KIRKERSVILLE, Ohio (WDTN) – The heartbroken community of Kirkersville found comfort in each other Sunday at special vigil held at Kirkersville United Methodist to remember the lives of Kirkersville Police Chief Eric DiSario and nursing homes workers Cindy Krantz and Marlina Medrano, who were killed Friday when a gunman opened fire inside the Pine Kirk Care Center.
Friends of Medrano describe her as a fun, free-spirited woman.
“Always brings smiles to you. When your down, she brings you up in a heartbeat,” close friend Jennifer Beltagy said. “Her soul was just beautiful.”
A community of less than 600–shaken by tragedy–found healing in each other Sunday inside and outside a Kirkersville house of worship.
“There are no words that I can offer that will remove the heart ache,” Rev. Matthew Van Winkle said. “There are no words that I can provide that’ll heal the wounds.”
Jennifer Beltagy and Lisa Sweitzer have been best friends with Marlina Medrano for over 20 years.
“She was always happy,” Beltagy said. “Always found good always found the positive in any negative situation or someone that was bad to her she always found something good in them. Obviously to a fault.”
Medrano’s ex boyfriend Thomas Hartless, who police say carried out the shooting, specifically targeted Medrano. Beltagy and Sweitzer say Hartless and Medrano met a few months ago and started dating.
According to court documents, Hartless was sentenced on March 23rd to 90 days in jail for beating Medrano. He was released on April 11th after serving 19 days behind bars.
“The last thing that she said to me four days ago was that she was scared to death to go home,” Beltagy said. “She didn’t want to go home. She didn’t feel safe.”
That’s why Beltagy says she went into hiding in nearby Perry County with her son and sought a protection order against Hartless.

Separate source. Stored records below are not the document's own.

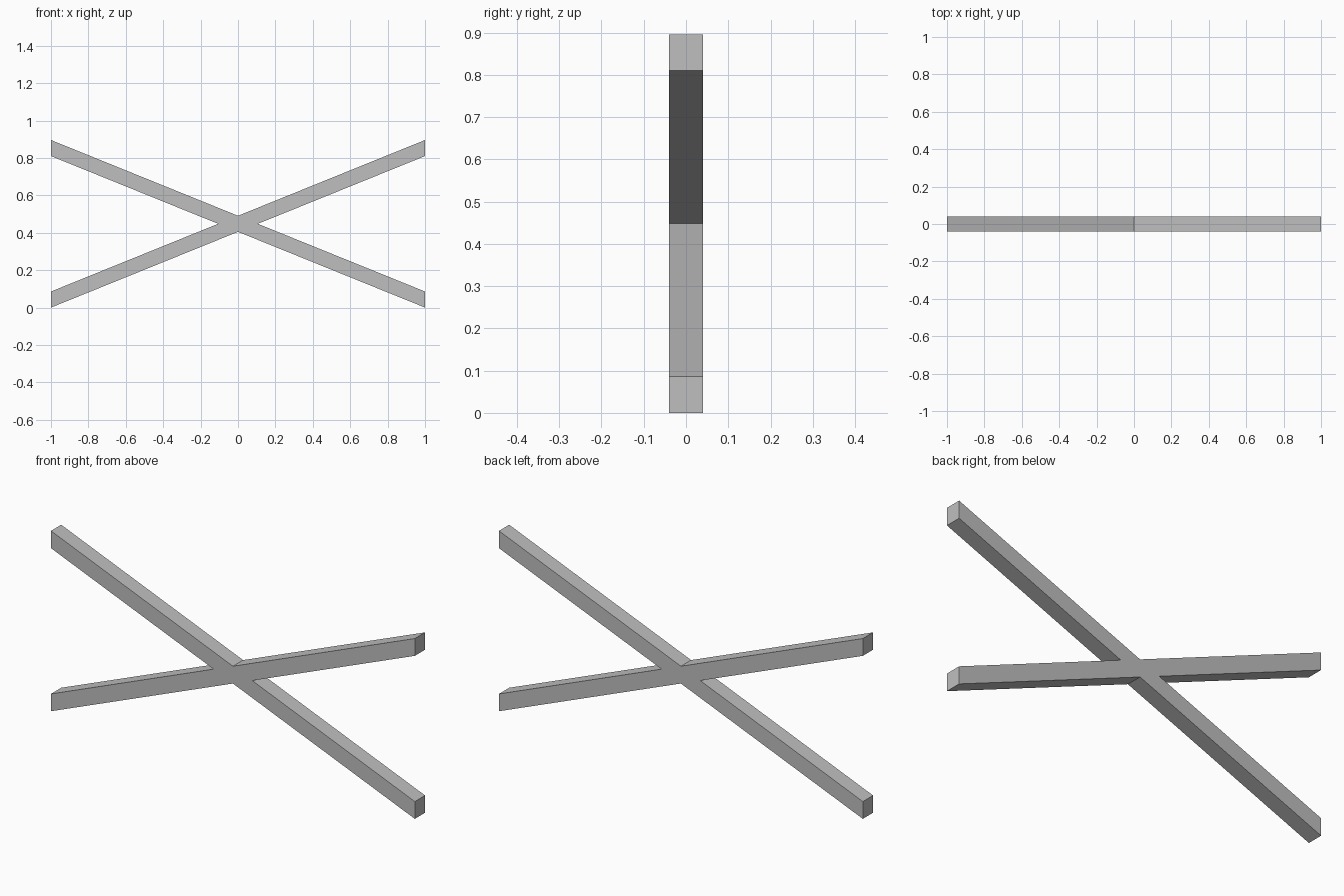
import bpy
import bmesh

cube = bpy.data.objects.get("Cube")
if cube:
    bpy.data.objects.remove(cube, do_unlink=True)

HALF_LENGTH = 1.0
HEIGHT = 0.896
BAR_HEIGHT = 0.086   # vertical thickness of each slanted bar
HALF_DEPTH = 0.04

# Plain grey material
grey = bpy.data.materials.new("light_grey")
grey.use_nodes = True
colour = (0.52, 0.52, 0.52, 1)
grey.diffuse_color = colour
grey.node_tree.nodes["Principled BSDF"].inputs["Base Color"].default_value = colour

# Outline of two crossing bars with upright ends, joined in the middle
mid = HEIGHT / 2
half_bar = BAR_HEIGHT / 2
slope = (HEIGHT - BAR_HEIGHT) / (2 * HALF_LENGTH)
notch = half_bar / slope
right_side = [(0, -half_bar), (HALF_LENGTH, -mid), (HALF_LENGTH, BAR_HEIGHT - mid),
              (notch, 0), (HALF_LENGTH, mid - BAR_HEIGHT), (HALF_LENGTH, mid)]
outline = right_side + [(-x, -z) for x, z in right_side]

# Extrude the outline through the depth
bm = bmesh.new()
face = bm.faces.new([bm.verts.new((x, -HALF_DEPTH, z + mid)) for x, z in outline])
result = bmesh.ops.extrude_face_region(bm, geom=[face], use_keep_orig=True)
back = [v for v in result["geom"] if isinstance(v, bmesh.types.BMVert)]
bmesh.ops.translate(bm, verts=back, vec=(0, 2 * HALF_DEPTH, 0))
bmesh.ops.recalc_face_normals(bm, faces=bm.faces)

mesh = bpy.data.meshes.new("cross_brace")
bm.to_mesh(mesh)
bm.free()
mesh.materials.append(grey)
brace = bpy.data.objects.new("cross_brace", mesh)
bpy.context.collection.objects.link(brace)
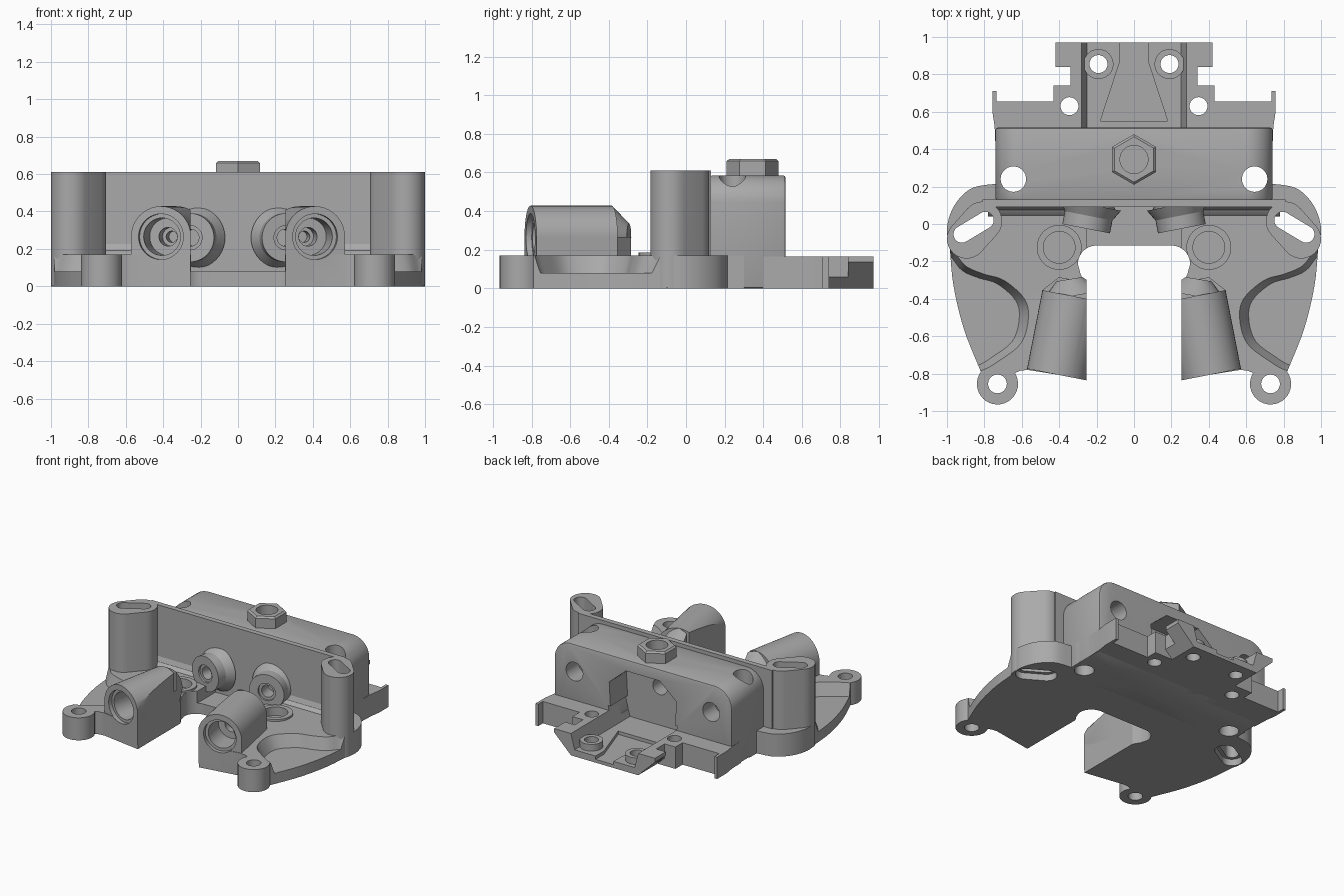
import bpy, bmesh, math
from mathutils import Vector

cube = bpy.data.objects.get("Cube")
if cube:
    bpy.data.objects.remove(cube, do_unlink=True)

grey = bpy.data.materials.new("machined grey")
grey.use_nodes = True
grey.diffuse_color = (0.4, 0.4, 0.4, 1)
grey.node_tree.nodes["Principled BSDF"].inputs["Base Color"].default_value = (0.4, 0.4, 0.4, 1)

parts = []


def finish(name, bm):
    bmesh.ops.recalc_face_normals(bm, faces=bm.faces)
    mesh = bpy.data.meshes.new(name)
    bm.to_mesh(mesh)
    bm.free()
    mesh.materials.append(grey)
    ob = bpy.data.objects.new(name, mesh)
    bpy.context.collection.objects.link(ob)
    parts.append(ob)
    return ob


def prism(name, pts, lo, hi, axis="z", shrink=1, about=(0, 0)):
    """Extrude an outline along an axis; shrink scales the low end."""
    place = {"z": lambda u, v, w: (u, v, w),
             "y": lambda u, v, w: (u, w, v),
             "x": lambda u, v, w: (w, u, v)}[axis]
    bm = bmesh.new()
    low = [bm.verts.new(place(about[0] + (u - about[0]) * shrink,
                              about[1] + (v - about[1]) * shrink, lo)) for u, v in pts]
    high = [bm.verts.new(place(u, v, hi)) for u, v in pts]
    bm.faces.new(low)
    bm.faces.new(high)
    n = len(pts)
    for i in range(n):
        j = (i + 1) % n
        bm.faces.new((low[i], low[j], high[j], high[i]))
    return finish(name, bm)


def rod(name, a, b, r, r2=None, sides=40):
    a, b = Vector(a), Vector(b)
    bm = bmesh.new()
    bmesh.ops.create_cone(bm, cap_ends=True, segments=sides, radius1=r,
                          radius2=r if r2 is None else r2, depth=(b - a).length)
    bm.transform((b - a).to_track_quat("Z", "Y").to_matrix().to_4x4())
    bmesh.ops.translate(bm, vec=(a + b) / 2, verts=bm.verts)
    return finish(name, bm)


def upright(name, x, y, r, lo, hi):
    return rod(name, (x, y, lo), (x, y, hi), r)


def arc(x, y, r, start, end, n=14):
    angles = [math.radians(start + (end - start) * i / n) for i in range(n + 1)]
    return [(x + r * math.cos(t), y + r * math.sin(t)) for t in angles]


def capsule(a, b, r):
    d = math.degrees(math.atan2(b[1] - a[1], b[0] - a[0]))
    return arc(*a, r, d + 90, d + 270) + arc(*b, r, d - 90, d + 90)


def spline(p, n=5):
    p = [Vector(q) for q in p]
    ext = [p[0]] + p + [p[-1]]
    out = []
    for a, b, c, d in zip(ext, ext[1:], ext[2:], ext[3:]):
        for i in range(n):
            t = i / n
            q = b + (c - a) * t / 2 + (a - b * 2.5 + c * 2 - d / 2) * t * t \
                + (b * 1.5 - a / 2 - c * 1.5 + d / 2) * t ** 3
            out.append(tuple(q))
    return out + [tuple(p[-1])]


def flip(pts, s):
    return [(s * x, y) for x, y in pts]


def both(half):
    return half + [(-x, y) for x, y in reversed(half) if abs(x) > 1e-6]


def modify(ob, kind, **settings):
    mod = ob.modifiers.new(kind, kind)
    for key, value in settings.items():
        setattr(mod, key, value)
    bpy.context.view_layer.objects.active = ob
    bpy.ops.object.modifier_apply(modifier=mod.name)


def cut(ob, *cutters):
    for c in cutters:
        modify(ob, "BOOLEAN", operation="DIFFERENCE", solver="EXACT", object=c)


cutters = []


def tool(ob):
    ob.hide_render = True
    parts.remove(ob)
    cutters.append(ob)
    return ob


# Base plate with mounting ears and central slot
tab = (0.73, -0.855)
half = [(0, -0.115)] + arc(0.2, -0.215, 0.1, 90, 0) + [(0.285, -0.27), (0.255, -0.32),
       (0.255, -0.83), (0.57, -0.78), (0.61, -0.785)] + arc(*tab, 0.11, 148, 396, 24) \
    + spline([(0.825, -0.775), (0.91, -0.56), (0.965, -0.33), (0.985, -0.13), (1.0, -0.02),
              (0.96, 0.1), (0.87, 0.19), (0.74, 0.215)]) + [(0.74, 0.3), (0, 0.3)]
plate = prism("base_plate", both(half), 0, 0.17)
trough = [(-0.25, -0.2), (0.25, -0.2), (0.25, 0.09), (-0.25, 0.09)]
cut(plate, tool(prism("trough_cutter", trough, 0.08, 0.3)))

# Upright wall and rear block
prism("wall", both([(0, 0.09), (0.81, 0.09), (0.81, 0.13), (0, 0.13)]), 0, 0.61)
block = prism("rear_block", both([(0, 0), (0.74, 0)] + arc(0.6, 0.445, 0.14, 0, 90) + [(0, 0.585)]),
              0.125, 0.515, "y")
modify(block, "BEVEL", width=0.012, segments=2, limit_method="ANGLE", angle_limit=1.0)

# Rear tongue with side fins
rear = prism("rear_tongue", both([(0, 0.4), (0.74, 0.4), (0.745, 0.52), (0.757, 0.6), (0.757, 0.71),
             (0.735, 0.71), (0.735, 0.655), (0.43, 0.655), (0.43, 0.74), (0.34, 0.74),
             (0.34, 0.84), (0.42, 0.84), (0.42, 0.97), (0, 0.97)]), 0, 0.165)
recess = tool(prism("recess_cutter", both([(0, 0.05), (0.25, 0.05), (0.29, 0.2), (0, 0.2)]),
                    0.31, 1.1, "y"))
cavity = tool(prism("cavity_cutter", both([(0, 0.1), (0.265, 0.1), (0.28, 0.38), (0.14, 0.5),
                                           (0, 0.5)]), 0.31, 0.7, "y"))
cut(block, recess, cavity, tool(rod("cavity_bore", (0, 0.2, 0.34), (0, 0.4, 0.34), 0.06)))
fan = tool(prism("fan_cutter", both([(0, 1), (0.075, 1), (0.075, 0.87), (0.18, 0.55), (0, 0.55)]),
                 0.025, 0.1))
cut(rear, recess, fan)

# Hexagonal nut on top
nut = rod("hex_nut", (0, 0.345, 0.57), (0, 0.345, 0.67), 0.135, sides=6)
modify(nut, "BEVEL", width=0.012, segments=1, limit_method="ANGLE", angle_limit=1.2)
nut_bore = tool(upright("nut_bore", 0, 0.345, 0.075, 0.53, 0.8))
cut(nut, nut_bore)
cut(block, nut_bore)

pocket = spline([(1.1, -0.11), (0.98, -0.13), (0.9, -0.22), (0.8, -0.265), (0.69, -0.3),
                 (0.58, -0.4), (0.56, -0.51), (0.6, -0.64), (0.72, -0.735), (0.81, -0.785),
                 (0.92, -0.8)]) + [(1.2, -0.8), (1.2, -0.11)]

for s, side in ((1, "left"), (-1, "right")):
    # Side pocket and mounting ear hole
    cut(plate, tool(prism(side + "_pocket", flip(pocket, s), 0.08, 0.18, shrink=0.9,
                          about=(s * 1.1, -0.5))),
        tool(upright(side + "_ear_hole", s * tab[0], tab[1], 0.05, -0.1, 0.3)))

    # Corner post with slotted hole
    post = prism(side + "_post", flip(capsule((0.895, -0.08), (0.81, 0.015), 0.105), s), 0.002, 0.61)
    ends = (0.92, -0.055), (0.795, 0.02)
    slot = tool(prism(side + "_slot", flip(capsule(*ends, 0.045), s), -0.1, 0.8))
    sink = tool(prism(side + "_slot_sink", flip(capsule(*ends, 0.07), s), -0.1, 0.05))
    cut(post, slot, sink)
    cut(plate, slot, sink)

    # Round seat on the plate
    seat = upright(side + "_seat", s * 0.4, -0.125, 0.12, 0.1, 0.185)
    seat_bore = tool(upright(side + "_seat_bore", s * 0.4, -0.125, 0.085, 0.12, 0.4))
    cut(seat, seat_bore)
    cut(plate, seat_bore)

    # Angled front barrel with tapered end and skirt
    z = 0.265
    a, b, tip = Vector((s * 0.412, -0.805, z)), Vector((s * 0.33, -0.385, z)), (s * 0.345, -0.295, z)
    run = (b - a).normalized()
    across = Vector((-run.y, run.x, 0)) * 0.163
    barrel = rod(side + "_barrel", a, b, 0.163)
    cone = rod(side + "_barrel_end", b, tip, 0.163, 0.07)
    foot = [a + across, a - across, b - across, Vector(tip) - across * 0.35,
            Vector(tip) + across * 0.35, b + across]
    skirt = prism(side + "_barrel_skirt", [(p.x, p.y) for p in foot], 0.03, z)
    bores = [tool(rod(side + "_bore", a - run * 0.1, a + run * depth, r))
             for r, depth in ((0.122, 0.03), (0.1, 0.2), (0.05, 0.3), (0.03, 0.38))]
    trim = tool(prism(side + "_trim", [(-0.255, -1), (0.255, -1), (0.255, 0), (-0.255, 0)], -0.1, 0.6))
    for ob in (barrel, skirt, cone):
        cut(ob, trim, *bores)
    cut(plate, *bores)

    # Wall nozzle facing the barrel
    face = Vector((s * 0.256, -0.025, 0.26))
    nozzle = rod(side + "_nozzle", face, face + run * 0.14, 0.13)
    flare = rod(side + "_nozzle_flare", face + run * 0.07, face + run * 0.13, 0.13, 0.165)
    nozzle_bore = tool(rod(side + "_nozzle_bore", face - run * 0.1, face + run * 0.12, 0.045))
    nozzle_sink = tool(rod(side + "_nozzle_sink", face - run * 0.1, face + run * 0.015, 0.065))
    cut(nozzle, nozzle_bore, nozzle_sink)
    cut(flare, nozzle_bore)

    # Fillet between wall and plate
    prism(side + "_wall_fillet", [(0.1, 0.16), (0.04, 0.16), (0.05, 0.175), (0.075, 0.19),
                                  (0.09, 0.225), (0.1, 0.225)], s * 0.26, s * 0.78, "x")

    # Block bolt holes, vertical and rear
    bolt = tool(upright(side + "_bolt_hole", s * 0.645, 0.24, 0.068, -0.1, 0.8))
    cut(block, bolt, tool(rod(side + "_rear_bore", (s * 0.57, 0.37, 0.38), (s * 0.57, 0.6, 0.38), 0.07)))
    cut(plate, bolt)

    # Tongue bosses, holes and sloped underside
    boss = upright(side + "_tongue_boss", s * 0.19, 0.855, 0.08, 0.01, 0.1)
    inner = tool(upright(side + "_inner_hole", s * 0.19, 0.855, 0.048, -0.1, 0.3))
    outer = tool(upright(side + "_outer_hole", s * 0.345, 0.63, 0.048, -0.1, 0.3))
    slope = tool(prism(side + "_slope", flip([(0.27, -0.01), (0.44, -0.01), (0.44, 0.155)], s),
                       0.74, 1.1, "y"))
    cut(boss, inner)
    cut(rear, inner, outer, slope)

for c in cutters:
    bpy.data.objects.remove(c, do_unlink=True)

# Smooth curved faces, keep edges crisp
bpy.ops.object.select_all(action="DESELECT")
for ob in parts:
    ob.select_set(True)
bpy.context.view_layer.objects.active = parts[0]
bpy.ops.object.shade_smooth_by_angle(angle=math.radians(30))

She remained working as a nurse at Pine Kirk Care Center because Beltagy says she felt the most safe there.
Friends say Medrano did everything she could to protect herself and her family, but the justice system did not.
“He should’ve stayed in jail or he should have been put in a mental institution,” Sweitzer said. “This is all on the Licking County judge’s hands.”